### YOUR TASK
Look below for the line holding "for name, col" and the line holding "-.02, -.035, -.035))". Repeat those two and everything between, exactly.

### DATA
--- START ---
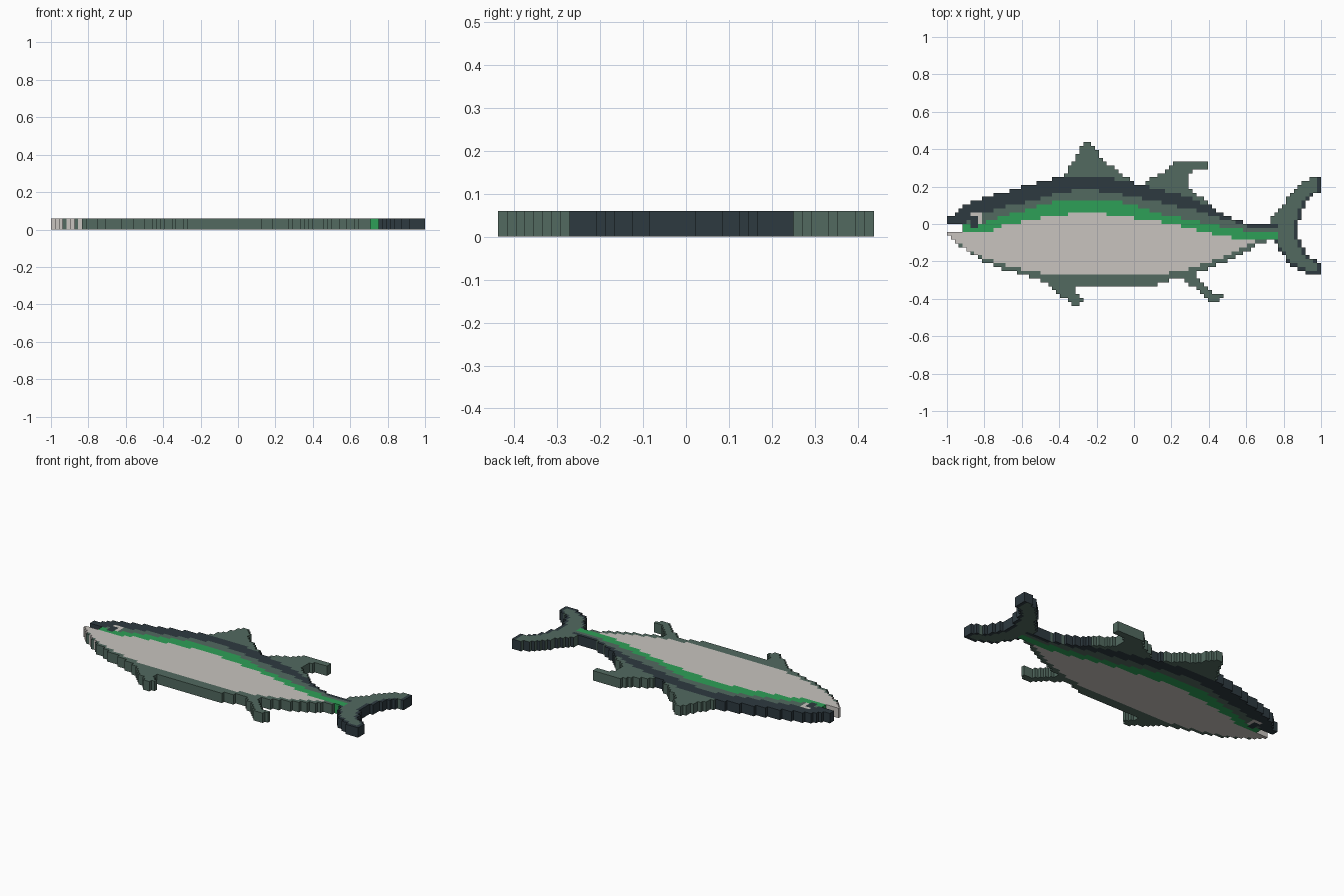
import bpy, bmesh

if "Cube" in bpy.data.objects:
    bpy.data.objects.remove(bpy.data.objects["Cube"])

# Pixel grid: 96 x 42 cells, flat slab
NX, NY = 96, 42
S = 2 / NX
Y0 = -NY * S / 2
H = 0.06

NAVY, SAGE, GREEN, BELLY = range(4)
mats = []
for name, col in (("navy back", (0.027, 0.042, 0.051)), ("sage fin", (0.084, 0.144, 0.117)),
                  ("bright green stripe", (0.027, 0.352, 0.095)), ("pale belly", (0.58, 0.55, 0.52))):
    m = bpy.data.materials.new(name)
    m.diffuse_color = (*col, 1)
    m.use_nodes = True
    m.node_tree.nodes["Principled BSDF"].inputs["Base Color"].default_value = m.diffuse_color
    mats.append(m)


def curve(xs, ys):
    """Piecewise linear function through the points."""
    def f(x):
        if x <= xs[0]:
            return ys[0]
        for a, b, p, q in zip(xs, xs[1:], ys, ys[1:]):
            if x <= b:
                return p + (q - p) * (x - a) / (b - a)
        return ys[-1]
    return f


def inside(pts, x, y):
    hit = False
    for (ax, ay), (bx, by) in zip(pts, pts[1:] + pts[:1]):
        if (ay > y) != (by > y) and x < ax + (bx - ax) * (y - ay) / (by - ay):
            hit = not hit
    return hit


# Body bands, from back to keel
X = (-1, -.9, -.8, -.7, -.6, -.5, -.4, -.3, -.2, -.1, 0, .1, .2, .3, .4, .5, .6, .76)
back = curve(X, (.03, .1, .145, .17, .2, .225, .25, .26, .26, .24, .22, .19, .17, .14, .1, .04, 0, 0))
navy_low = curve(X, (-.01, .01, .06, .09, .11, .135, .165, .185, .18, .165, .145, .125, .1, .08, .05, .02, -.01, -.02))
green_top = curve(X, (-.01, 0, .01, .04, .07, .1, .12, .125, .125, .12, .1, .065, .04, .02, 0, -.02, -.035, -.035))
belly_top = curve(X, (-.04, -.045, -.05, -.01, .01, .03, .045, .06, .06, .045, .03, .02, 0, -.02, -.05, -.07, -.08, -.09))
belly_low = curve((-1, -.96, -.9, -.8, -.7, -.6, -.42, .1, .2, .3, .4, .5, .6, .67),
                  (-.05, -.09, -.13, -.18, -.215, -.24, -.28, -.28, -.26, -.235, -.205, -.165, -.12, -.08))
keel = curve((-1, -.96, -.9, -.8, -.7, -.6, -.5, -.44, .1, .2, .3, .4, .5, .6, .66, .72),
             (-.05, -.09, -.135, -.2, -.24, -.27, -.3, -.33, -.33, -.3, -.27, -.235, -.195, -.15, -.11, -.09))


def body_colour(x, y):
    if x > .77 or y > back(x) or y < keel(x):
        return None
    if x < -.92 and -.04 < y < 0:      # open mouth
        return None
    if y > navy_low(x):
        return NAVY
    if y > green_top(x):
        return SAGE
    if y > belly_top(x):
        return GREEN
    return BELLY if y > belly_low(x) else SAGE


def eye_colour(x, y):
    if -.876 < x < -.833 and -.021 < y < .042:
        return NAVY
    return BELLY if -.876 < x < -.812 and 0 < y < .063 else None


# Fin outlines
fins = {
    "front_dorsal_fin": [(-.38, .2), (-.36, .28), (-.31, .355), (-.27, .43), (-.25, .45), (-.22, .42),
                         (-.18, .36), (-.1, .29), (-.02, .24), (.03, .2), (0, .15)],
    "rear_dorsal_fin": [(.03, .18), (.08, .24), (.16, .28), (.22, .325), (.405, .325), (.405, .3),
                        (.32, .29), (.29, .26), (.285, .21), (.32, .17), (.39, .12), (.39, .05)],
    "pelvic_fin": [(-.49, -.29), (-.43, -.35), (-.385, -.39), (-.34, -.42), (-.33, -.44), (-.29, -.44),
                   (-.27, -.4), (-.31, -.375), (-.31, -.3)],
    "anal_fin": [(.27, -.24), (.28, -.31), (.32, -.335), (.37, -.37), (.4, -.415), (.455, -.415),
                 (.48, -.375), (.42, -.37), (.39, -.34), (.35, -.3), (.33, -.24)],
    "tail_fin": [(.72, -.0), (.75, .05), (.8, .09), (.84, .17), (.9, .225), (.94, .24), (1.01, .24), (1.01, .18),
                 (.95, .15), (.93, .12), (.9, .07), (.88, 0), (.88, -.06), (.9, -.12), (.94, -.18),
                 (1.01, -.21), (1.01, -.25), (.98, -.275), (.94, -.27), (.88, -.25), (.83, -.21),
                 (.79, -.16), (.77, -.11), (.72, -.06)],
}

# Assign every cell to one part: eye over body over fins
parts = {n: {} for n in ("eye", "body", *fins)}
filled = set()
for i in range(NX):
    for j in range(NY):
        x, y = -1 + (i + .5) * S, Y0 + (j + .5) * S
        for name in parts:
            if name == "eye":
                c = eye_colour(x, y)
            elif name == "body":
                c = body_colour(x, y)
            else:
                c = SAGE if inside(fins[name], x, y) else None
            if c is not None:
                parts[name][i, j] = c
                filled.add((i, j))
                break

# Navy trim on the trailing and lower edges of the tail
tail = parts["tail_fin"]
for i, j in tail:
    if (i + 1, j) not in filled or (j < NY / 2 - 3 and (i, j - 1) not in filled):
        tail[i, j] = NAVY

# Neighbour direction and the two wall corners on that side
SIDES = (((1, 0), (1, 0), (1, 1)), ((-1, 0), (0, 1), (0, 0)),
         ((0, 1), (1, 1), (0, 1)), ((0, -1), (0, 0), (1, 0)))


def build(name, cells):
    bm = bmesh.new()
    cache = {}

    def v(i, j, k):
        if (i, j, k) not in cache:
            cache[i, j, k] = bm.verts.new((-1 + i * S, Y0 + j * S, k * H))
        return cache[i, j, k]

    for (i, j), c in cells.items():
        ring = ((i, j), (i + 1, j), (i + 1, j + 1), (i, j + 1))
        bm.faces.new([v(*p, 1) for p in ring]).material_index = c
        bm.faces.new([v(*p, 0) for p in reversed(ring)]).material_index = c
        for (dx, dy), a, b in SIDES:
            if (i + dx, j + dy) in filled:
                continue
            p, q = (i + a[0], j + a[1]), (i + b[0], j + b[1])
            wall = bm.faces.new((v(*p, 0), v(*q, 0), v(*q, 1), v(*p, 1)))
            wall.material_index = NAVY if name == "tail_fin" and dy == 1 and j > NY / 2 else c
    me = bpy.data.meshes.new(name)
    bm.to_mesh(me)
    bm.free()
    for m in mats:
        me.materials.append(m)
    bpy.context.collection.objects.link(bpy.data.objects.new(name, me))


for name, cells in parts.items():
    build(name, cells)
--- END ---
### RESPONSE AREA
for name, col in (("navy back", (0.027, 0.042, 0.051)), ("sage fin", (0.084, 0.144, 0.117)),
                  ("bright green stripe", (0.027, 0.352, 0.095)), ("pale belly", (0.58, 0.55, 0.52))):
    m = bpy.data.materials.new(name)
    m.diffuse_color = (*col, 1)
    m.use_nodes = True
    m.node_tree.nodes["Principled BSDF"].inputs["Base Color"].default_value = m.diffuse_color
    mats.append(m)


def curve(xs, ys):
    """Piecewise linear function through the points."""
    def f(x):
        if x <= xs[0]:
            return ys[0]
        for a, b, p, q in zip(xs, xs[1:], ys, ys[1:]):
            if x <= b:
                return p + (q - p) * (x - a) / (b - a)
        return ys[-1]
    return f


def inside(pts, x, y):
    hit = False
    for (ax, ay), (bx, by) in zip(pts, pts[1:] + pts[:1]):
        if (ay > y) != (by > y) and x < ax + (bx - ax) * (y - ay) / (by - ay):
            hit = not hit
    return hit


# Body bands, from back to keel
X = (-1, -.9, -.8, -.7, -.6, -.5, -.4, -.3, -.2, -.1, 0, .1, .2, .3, .4, .5, .6, .76)
back = curve(X, (.03, .1, .145, .17, .2, .225, .25, .26, .26, .24, .22, .19, .17, .14, .1, .04, 0, 0))
navy_low = curve(X, (-.01, .01, .06, .09, .11, .135, .165, .185, .18, .165, .145, .125, .1, .08, .05, .02, -.01, -.02))
green_top = curve(X, (-.01, 0, .01, .04, .07, .1, .12, .125, .125, .12, .1, .065, .04, .02, 0, -.02, -.035, -.035))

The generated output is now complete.